Research in surgical robotics has an established track record at Imperial College, and a number of research and commercial surgical robot platforms have been developed over the years. The Hamlyn Centre is a champion for technological innovation and clinical adoption of robotic, minimally invasive surgery. We work in partnership with major industrial leaders in medical devices and surgical robots, as well as developing our own platforms such as the i-Snake® and Micro-IGES platforms. The Da Vinci surgical robot is used extensively for endoscopic radical prostatectomy, hiatal hernia surgery, and low pelvic and rectal surgery, and in 2003, St Mary’s Hospital carried out its first Totally Endoscopic Robotic Coronary Artery Bypass (TECAB).

The major focus of the Hamlyn Centre is to develop robotic technologies that will transform conventional minimally invasive surgery, explore new ways of empowering robots with human intelligence, and develop[ing miniature 'microbots' with integrated sensing and imaging for targeted therapy and treatment. We work closely with both industrial and academic partners in open platforms such as the DVRK, RAVEN and KUKA. The Centre also has the important mission of driving down costs associated with robotic surgery in order to make the technology more accessible, portable, and affordable. This will allow it to be fully integrated with normal surgical workflows so as to benefit a much wider patient population.

The Hamlyn Centre currently chairs the UK Robotics and Autonomous Systems (UK-RAS) Network. The mission of the Network is to to provide academic leadership in Robotics and Autonomous Systems (RAS), expand collaboration with industry and integrate and coordinate activities across the UK Engineering and Physical Sciences Research Council (EPSRC) funded RAS capital facilities and Centres for Doctoral Training (CDTs).


BibTex format

author = {Wisanuvej, PW and Liu, JL and Chen, CMC and Yang, GZY},
doi = {10.1109/ICRA.2014.6907170},
publisher = {IEEE},
title = {Blind collision detection and obstacle characterisation using a compliant robotic arm},
url = {},
year = {2014}

RIS format (EndNote, RefMan)
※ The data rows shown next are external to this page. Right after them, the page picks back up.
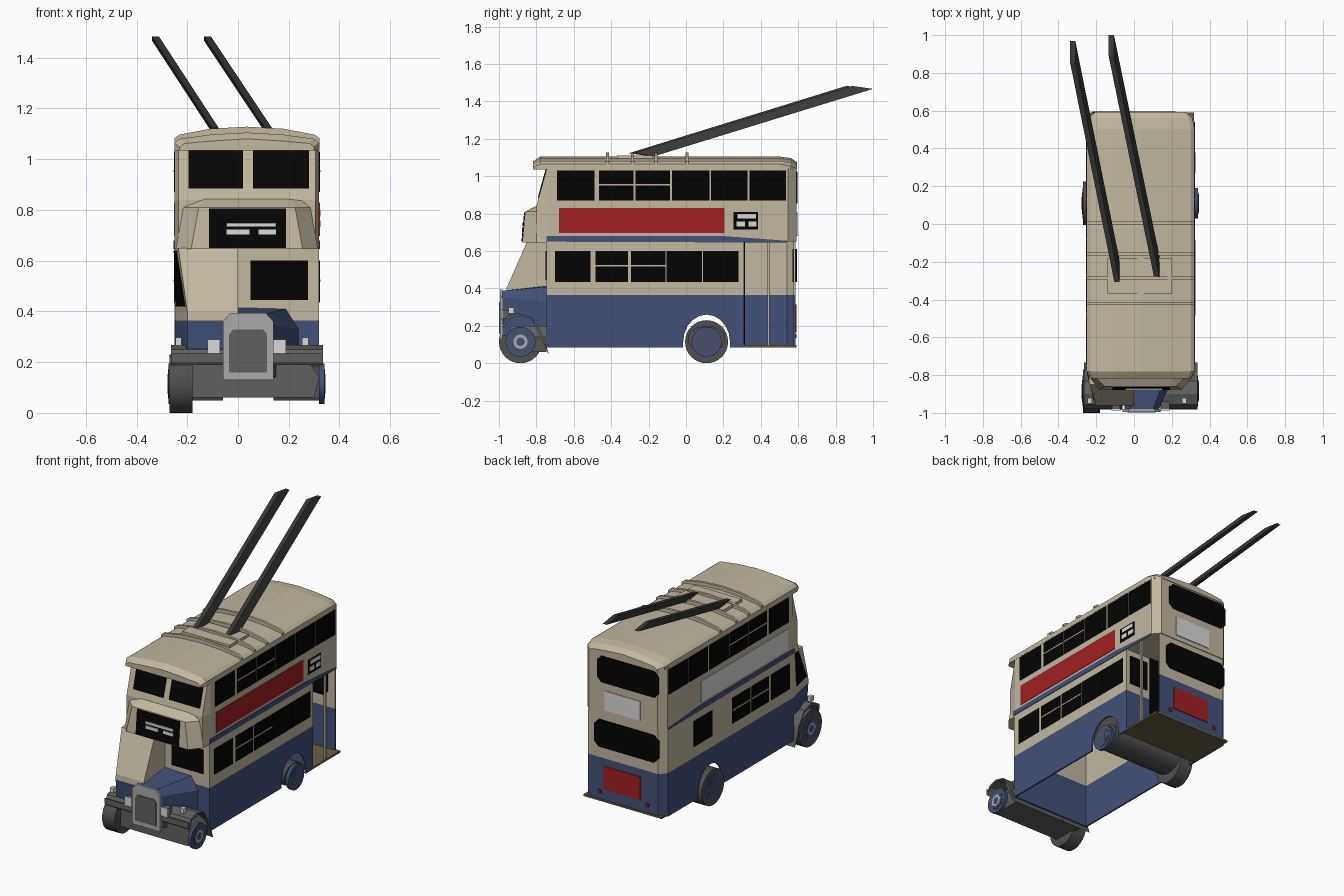
import bpy, bmesh, math
from mathutils import Vector

cube = bpy.data.objects.get("Cube")
if cube:
    bpy.data.objects.remove(cube, do_unlink=True)


def material(name, r, g, b):
    m = bpy.data.materials.new(name)
    m.use_nodes = True
    m.diffuse_color = (r, g, b, 1)
    m.node_tree.nodes["Principled BSDF"].inputs["Base Color"].default_value = (r, g, b, 1)
    return m


CREAM = material("cream", .54, .475, .355)
BLUE = material("blue", .056, .081, .19)
RED = material("red", .36, .014, .016)
BLACK = material("black", .0012, .0012, .0012)
WHITE = material("white", .7, .7, .71)
SILVER = material("silver", .4, .4, .4)
MID = material("mid grey", .115, .115, .115)
DARK = material("dark grey", .08, .08, .08)
POLE = material("charcoal", .04, .04, .04)
BROWN = material("brown", .15, .11, .055)

LEFT, RIGHT = .32, -.25          # body side planes
FLOOR, WAIST, DECK = .085, .365, .65


def loft(name, rings, mat):
    """Skin a list of equal-length rings and cap both ends."""
    bm = bmesh.new()
    vs = [[bm.verts.new(p) for p in ring] for ring in rings]
    n = len(vs[0])
    for a, b in zip(vs, vs[1:]):
        for i in range(n):
            j = (i + 1) % n
            bm.faces.new((a[i], a[j], b[j], b[i]))
    bm.faces.new(vs[0])
    bm.faces.new(vs[-1])
    bmesh.ops.recalc_face_normals(bm, faces=bm.faces)
    me = bpy.data.meshes.new(name)
    bm.to_mesh(me)
    bm.free()
    me.materials.append(mat)
    ob = bpy.data.objects.new(name, me)
    bpy.context.scene.collection.objects.link(ob)
    return ob


def slab(name, pts, off, mat):
    off = Vector(off)
    return loft(name, [pts, [Vector(p) + off for p in pts]], mat)


def box(name, x0, x1, y0, y1, z0, z1, mat):
    return slab(name, [(x0, y0, z0), (x1, y0, z0), (x1, y1, z0), (x0, y1, z0)], (0, 0, z1 - z0), mat)


def side_plate(name, side, y0, y1, z0, z1, mat, t=.003):
    x = LEFT if side > 0 else RIGHT
    box(name, x, x + side * t, y0, y1, z0, z1, mat)


def disc(name, x0, x1, y, z, r, mat, squash=1):
    ring = [(x0, y + r * math.cos(a * math.tau / 32), z + squash * r * math.sin(a * math.tau / 32)) for a in range(32)]
    ob = slab(name, ring, (x1 - x0, 0, 0), mat)
    bpy.ops.object.select_all(action='DESELECT')
    ob.select_set(True)
    bpy.context.view_layer.objects.active = ob
    bpy.ops.object.shade_smooth_by_angle(angle=.6)


# Lower deck side walls with open wheel arches
arch = [(.11 - .125 * math.cos(a * math.pi / 10), .115 + .145 * math.sin(a * math.pi / 10)) for a in range(11)]
for side, x, end, tag in ((1, LEFT, .31, "left"), (-1, RIGHT, .54, "right")):
    pts = [(-.745, FLOOR), (-.015, FLOOR)] + arch + [(.235, FLOOR), (end, FLOOR), (end, WAIST), (-.745, WAIST)]
    slab(tag + "_lower_panel", [(x, y, z) for y, z in pts], (-side * .01, 0, 0), BLUE)
    box(tag + "_window_wall", x, x - side * .01, -.745, end, WAIST, DECK, CREAM)
    band = [(-.745, DECK), (-.745, .68), (.2, .68), (.54, .655), (.54, .645)]
    slab(tag + "_blue_band", [(x, y, z) for y, z in band], (side * .004, 0, 0), BLUE)

# Front bulkhead, rear wall and platform partition
rear = [(RIGHT, .54), (-.21, .585), (.29, .585), (.29, .575), (-.205, .575), (RIGHT + .01, .54)]
for z0, z1, mat, tag in ((FLOOR, WAIST, BLUE, "lower"), (WAIST, DECK, CREAM, "upper")):
    box(tag + "_bulkhead", RIGHT, LEFT, -.745, -.735, z0, z1, mat)
    slab(tag + "_rear_wall", [(x, y, z0) for x, y in rear], (0, 0, z1 - z0), mat)
    box(tag + "_partition", RIGHT + .01, LEFT - .01, .3, .31, z0, z1, mat)
box("partition_doorway", -.2, .14, .31, .316, FLOOR + .01, DECK, BLACK)
box("partition_window", .16, .29, .31, .316, .42, .61, BLACK)
box("rear_platform", RIGHT + .01, LEFT - .002, .27, .59, FLOOR, FLOOR + .012, BROWN)
box("platform_pole", .305, .317, .435, .447, FLOOR, DECK, CREAM)
box("bulkhead_window", .05, .275, -.75, -.745, .445, .6, BLACK)


# Upper deck
def deck_ring(z, front):
    plan = [(RIGHT, -.735), (-.235, front), (.305, front), (LEFT, -.735), (LEFT, .545),
            (.28, .59), (-.21, .59), (RIGHT, .545)]
    return [(x, y, z) for x, y in plan]


loft("upper_deck", [deck_ring(DECK, -.8), deck_ring(.84, -.8), deck_ring(1.04, -.745)], CREAM)


# Domed roof, ribs and the collector base
def roof_ring(y, half, base, edge, crown):
    prof = [(-1, base), (-1, edge - .015), (-.93, edge), (-.5, crown - .008), (0, crown),
            (.5, crown - .008), (.93, edge), (1, edge - .015), (1, base)]
    return [(.035 + half * u, y, z) for u, z in prof]


loft("roof", [roof_ring(-.818, .265, 1.035, 1.062, 1.08), roof_ring(-.78, .286, 1.035, 1.08, 1.105),
              roof_ring(.5, .286, 1.035, 1.08, 1.105), roof_ring(.56, .275, 1.035, 1.07, 1.097),
              roof_ring(.594, .24, 1.035, 1.055, 1.075)], CREAM)
for y in (-.42, -.285, -.16, .005):
    loft("roof_rib", [roof_ring(y - .008, .286, 1.06, 1.097, 1.128),
                      roof_ring(y + .008, .286, 1.06, 1.097, 1.128)], CREAM)
box("collector_base", -.14, .2, -.37, -.18, 1.09, 1.112, CREAM)

# Twin trolley poles with raked ends
for start, end in (((-.09, -.25, 1.115), (-.325, .914, 1.475)), ((.12, -.225, 1.115), (-.12, .944, 1.475))):
    s = Vector(start)
    sec = [s + Vector(d) for d in ((-.014, .056, -.008), (.014, .056, -.008), (.014, -.056, .008), (-.014, -.056, .008))]
    slab("trolley_pole", sec, Vector(end) - s, POLE)


# Front canopy with destination box
def canopy_ring(z, inset, front, shoulder):
    l, r = RIGHT + .005 + inset, LEFT - .005 - inset
    return [(l, -.74, z), (l, shoulder, z), (l + .06, front, z), (r - .06, front, z), (r, shoulder, z), (r, -.74, z)]


loft("canopy", [canopy_ring(.645, 0, -.875, -.8), canopy_ring(.81, .03, -.86, -.8),
                canopy_ring(.845, .055, -.795, -.78)], CREAM)
slab("destination_glass", [(-.115, -.875, .65), (.19, -.875, .65), (.19, -.861, .805), (-.115, -.861, .805)],
     (0, -.005, 0), BLACK)
for x0, x1, z, h in ((-.045, .15, .734, .015), (-.045, .045, .703, .02), (.08, .15, .703, .02)):
    box("destination_bar", x0, x1, -.878, -.87, z, z + h, WHITE)

# Front upper windows on the raked face
for x0, x1 in ((-.195, .02), (.06, .28)):
    lo, hi = (-.8 + (z - .84) * .275 for z in (.885, 1.035))
    slab("upper_front_window", [(x0, lo, .885), (x1, lo, .885), (x1, hi, 1.035), (x0, hi, 1.035)],
         (0, -.005, 0), BLACK)

# Side windows, adverts and number plate
upper = [(-.69, -.49), (-.465, -.28), (-.27, -.085), (-.075, .125), (.135, .33), (.34, .535)]
lower = [(-.7, -.51), (-.485, -.31), (-.295, -.11), (-.105, .085), (.09, .28)]
for side in (1, -1):
    for row, z0, z1 in ((upper, .87, 1.03), (lower, .435, .6)):
        for i, (y0, y1) in enumerate(row):
            if side < 0 and row is lower and i == 3:
                continue
            side_plate("side_window", side, y0, y1, z0, z1, BLACK)
            if i in (1, 2):
                zm = (z0 + z1) / 2
                side_plate("window_bar", side, y0, y1, zm, zm + .008, CREAM, .005)
    side_plate("side_advert", side, -.68, .205, .697, .83, RED if side > 0 else WHITE)
side_plate("route_plate", 1, .255, .385, .715, .808, BLACK)
for y0, y1, z, h in ((.275, .375, .775, .024), (.27, .315, .732, .027), (.333, .378, .732, .027)):
    side_plate("route_bar", 1, y0, y1, z, z + h, WHITE, .005)

# Rear windows and panels; the lower pane passes through the wall
for name, x0, x1, y, t, z0, z1, c, mat in (
        ("upper_rear_window", -.22, .22, .59, .005, .855, 1.025, .03, BLACK),
        ("rear_advert", -.09, .165, .59, .005, .68, .805, .002, WHITE),
        ("lower_rear_window", -.215, .24, .57, .024, .435, .61, .03, BLACK),
        ("rear_red_panel", -.085, .18, .585, .005, .165, .315, .002, RED)):
    pts = [(x0 + c, z0), (x1 - c, z0), (x1, z0 + c), (x1, z1 - c), (x1 - c, z1), (x0 + c, z1), (x0, z1 - c), (x0, z0 + c)]
    slab(name, [(x, y, z) for x, z in pts], (0, t, 0), mat)
for x in (-.135, .205):
    box("tail_lamp", x - .01, x + .01, .585, .592, .135, .157, RED)


# Half cab
def cab_ring(z, side, front):
    return [(RIGHT, -.74, z), (side, front, z), (0, front, z), (0, -.74, z)]


loft("cab", [cab_ring(DECK, -.235, -.85), cab_ring(.4, -.2, -.96), cab_ring(WAIST, -.2, -.962)], CREAM)
loft("cab_lower", [cab_ring(WAIST, -.2, -.962), cab_ring(.25, -.2, -.95)], BLUE)
glass = []
for z, t0, t1 in ((.64, .15, .5), (.42, .2, .9)):
    k = (DECK - z) / .25
    corner = Vector((-.235 + .035 * k, -.85 - .11 * k, z))
    row = [Vector((RIGHT, -.74, z)).lerp(corner, t) for t in (t0, t1)]
    glass += row if not glass else row[::-1]
slab("cab_side_window", glass, (-.006, 0, 0), BLACK)

# Bonnet and radiator
loft("bonnet", [[(x, -.985, z) for x, z in ((-.05, .15), (-.05, .35), (-.02, .387), (.1, .387), (.13, .35), (.13, .15))],
                [(x, -.74, z) for x, z in ((-.05, .1), (-.05, .36), (0, .415), (.19, .41), (.24, .33), (.24, .1))]], BLUE)
rad = [(-.06, .13), (-.06, .36), (-.03, .393), (.11, .393), (.14, .36), (.14, .13)]
slab("radiator_shell", [(x, -.995, z) for x, z in rad], (0, .015, 0), SILVER)
grille = [(-.035, .16), (-.035, .31), (-.02, .328), (.1, .328), (.115, .31), (.115, .16)]
slab("radiator_grille", [(x, -.999, z) for x, z in grille], (0, .005, 0), MID)

# Mudguards, front undertray and lamps
path = [(-.98, .2), (-.955, .25), (-.9, .268), (-.83, .25), (-.78, .18), (-.74, .06)]
guard = path + [(y + .008, z - .012) for y, z in path[::-1]]
for x0, x1, lamp, small in ((-.265, -.06, -.095, -.235), (.14, .335, .165, .265)):
    slab("mudguard", [(x0, y, z) for y, z in guard], (x1 - x0, 0, 0), MID)
    box("mudguard_lip", x0, x1, -.982, -.976, .2, .235, MID)
    box("headlamp_body", lamp - .022, lamp + .022, -.98, -.94, .24, .285, MID)
    box("headlamp_glass", lamp - .025, lamp + .025, -.988, -.98, .235, .29, WHITE)
    box("side_lamp", small - .012, small + .012, -.95, -.92, .265, .297, WHITE)
tray = [(-.2, .06), (.3, .06), (.32, .14), (.28, .2), (-.18, .2), (-.2, .14)]
slab("front_undertray", [(x, -.94, z) for x, z in tray], (0, .195, 0), MID)

# Rear axle and wheels
disc("rear_axle", -.18, .32, .11, .13, .1, DARK, .7)
for y, tag, hub in ((-.885, "front", .038), (.11, "rear", .034)):
    disc(tag + "_right_tyre", -.27, -.18, y, .115, .115, DARK)
    for side, x in ((-1, -.27), (1, .337)):
        disc(tag + "_wheel", x - side * .017, x + side * .003, y, .115, .08, BLUE)
        disc(tag + "_wheel_ring", x, x + side * .005, y, .115, .058, DARK)
        disc(tag + "_wheel_dish", x, x + side * .006, y, .115, .05, BLUE)
        disc(tag + "_hub_ring", x, x + side * .007, y, .115, hub, SILVER if tag == "front" else DARK)
        disc(tag + "_hub_cap", x, x + side * .008, y, .115, .022, BLUE)
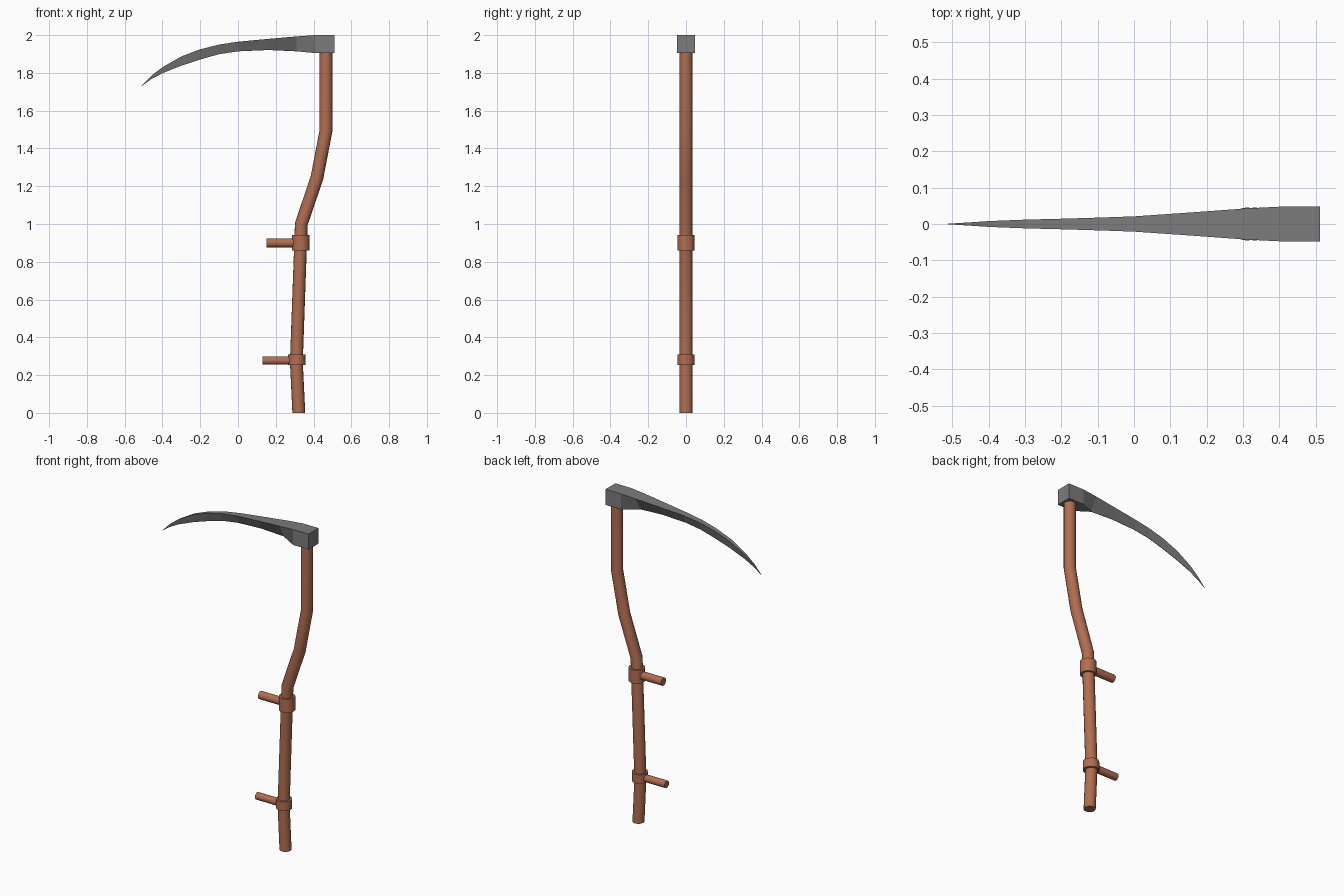
import bpy, bmesh, math
from mathutils import Vector

if "Cube" in bpy.data.objects:
    bpy.data.objects.remove(bpy.data.objects["Cube"])


def material(name, color):
    m = bpy.data.materials.new(name)
    m.diffuse_color = (*color, 1)
    m.use_nodes = True
    m.node_tree.nodes["Principled BSDF"].inputs["Base Color"].default_value = m.diffuse_color
    return m


WOOD = material("wood", (0.44, 0.155, 0.083))
STEEL = material("steel", (0.2, 0.2, 0.2))


def loft(name, rings, mat, smooth=True):
    """Skin a list of equal-sized rings and cap both ends."""
    bm = bmesh.new()
    loops = [[bm.verts.new(p) for p in ring] for ring in rings]
    n = len(loops[0])
    for a, b in zip(loops, loops[1:]):
        for i in range(n):
            j = (i + 1) % n
            bm.faces.new((a[i], a[j], b[j], b[i]))
    bm.faces.new(loops[0][::-1])
    bm.faces.new(loops[-1])
    bmesh.ops.remove_doubles(bm, verts=bm.verts, dist=1e-5)
    bmesh.ops.recalc_face_normals(bm, faces=bm.faces)
    me = bpy.data.meshes.new(name)
    bm.to_mesh(me)
    bm.free()
    me.materials.append(mat)
    ob = bpy.data.objects.new(name, me)
    bpy.context.collection.objects.link(ob)
    if smooth:
        bpy.ops.object.select_all(action='DESELECT')
        ob.select_set(True)
        bpy.context.view_layer.objects.active = ob
        bpy.ops.object.shade_smooth_by_angle(angle=math.radians(35))
    return ob


def tube(name, path, radius, sides=16, level_ends=False):
    """Round bar along (x, z) points in the y = 0 plane."""
    pts = [Vector((x, 0, z)) for x, z in path]
    rings = []
    for i, p in enumerate(pts):
        before = (p - pts[i - 1]).normalized() if i else Vector()
        after = (pts[i + 1] - p).normalized() if i < len(pts) - 1 else Vector()
        d = (before + after).normalized()
        if level_ends and i in (0, len(pts) - 1):
            d = Vector((0, 0, 1))
        side, y = Vector((d.z, 0, -d.x)), Vector((0, 1, 0))
        rings.append([p + radius * (math.cos(t) * side + math.sin(t) * y)
                      for t in (2 * math.pi * k / sides for k in range(sides))])
    return loft(name, rings, WOOD)


# Bent wooden shaft
tube("shaft", [(0.322, 0), (0.309, 0.27), (0.335, 1.0), (0.418, 1.245),
               (0.466, 1.495), (0.466, 1.92)], 0.034, level_ends=True)

# Two hand grips, each a collar and a peg
for label, x, z0, z1, zp, tip, r in (("upper", 0.333, 0.86, 0.942, 0.90, 0.152, 0.024),
                                     ("lower", 0.312, 0.253, 0.308, 0.277, 0.13, 0.022)):
    tube(label + "_collar", [(x, z0), (x, z1)], 0.046)
    tube(label + "_grip", [(x, zp), (tip, zp)], r)

# Blade: square socket, then a wedge section with a sharp lower edge
# (x, top z, bottom z, top half width, bottom half width)
sections = [(0.512, 2.0, 1.905, 0.048, 0.048), (0.407, 2.0, 1.905, 0.048, 0.048),
            (0.31, 1.993, 1.914, 0.043, 0.001), (0.16, 1.98, 1.921, 0.032, 0.001),
            (0.0, 1.965, 1.914, 0.021, 0.001), (-0.1, 1.95, 1.899, 0.0175, 0.001),
            (-0.2, 1.925, 1.871, 0.0145, 0.001), (-0.3, 1.887, 1.838, 0.012, 0.001),
            (-0.4, 1.83, 1.798, 0.008, 0.001), (-0.46, 1.784, 1.766, 0.004, 0.0008),
            (-0.512, 1.731, 1.729, 0.0008, 0.0005)]
loft("blade", [[(x, -w, t), (x, w, t), (x, v, b), (x, -v, b)]
               for x, t, b, w, v in sections], STEEL, smooth=False)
AB - This paper presents a novel blind collision detection and material characterisation scheme for a compliant robotic arm. By the incorporation of a simple MEMS accelerometer at each joint, the robot is able to detect collision, identify the material of an obstacle, and create a map of the environment. Detailed hardware design is provided, illustrating its value for building a compact and economical robot platform. The proposed method does not require the additional use of vision sensor for mapping the environment, and hence is termed as `blind' collision detection and environment mapping. Based on the shock wave and vibration signals, the proposed algorithm is able to classify a range of materials encountered. Detailed laboratory evaluation was performed with controlled obstacle collision from different orientation and locations with varying force and materials. The proposed method has achieved 98% detection sensitivity while maintaining 77% specificity. Furthermore, by using sound feature extraction and machine learning techniques, the classifier produces an accuracy of 98% for classifying four different impact materials. In this paper, we also demonstrate its use for detailed environment mapping by using the proposed method.
AU - Wisanuvej,PW
AU - Liu,JL
AU - Chen,CMC
AU - Yang,GZY
DO - 10.1109/ICRA.2014.6907170
PY - 2014///
SN - 1050-4729
TI - Blind collision detection and obstacle characterisation using a compliant robotic arm
UR -
UR -
ER -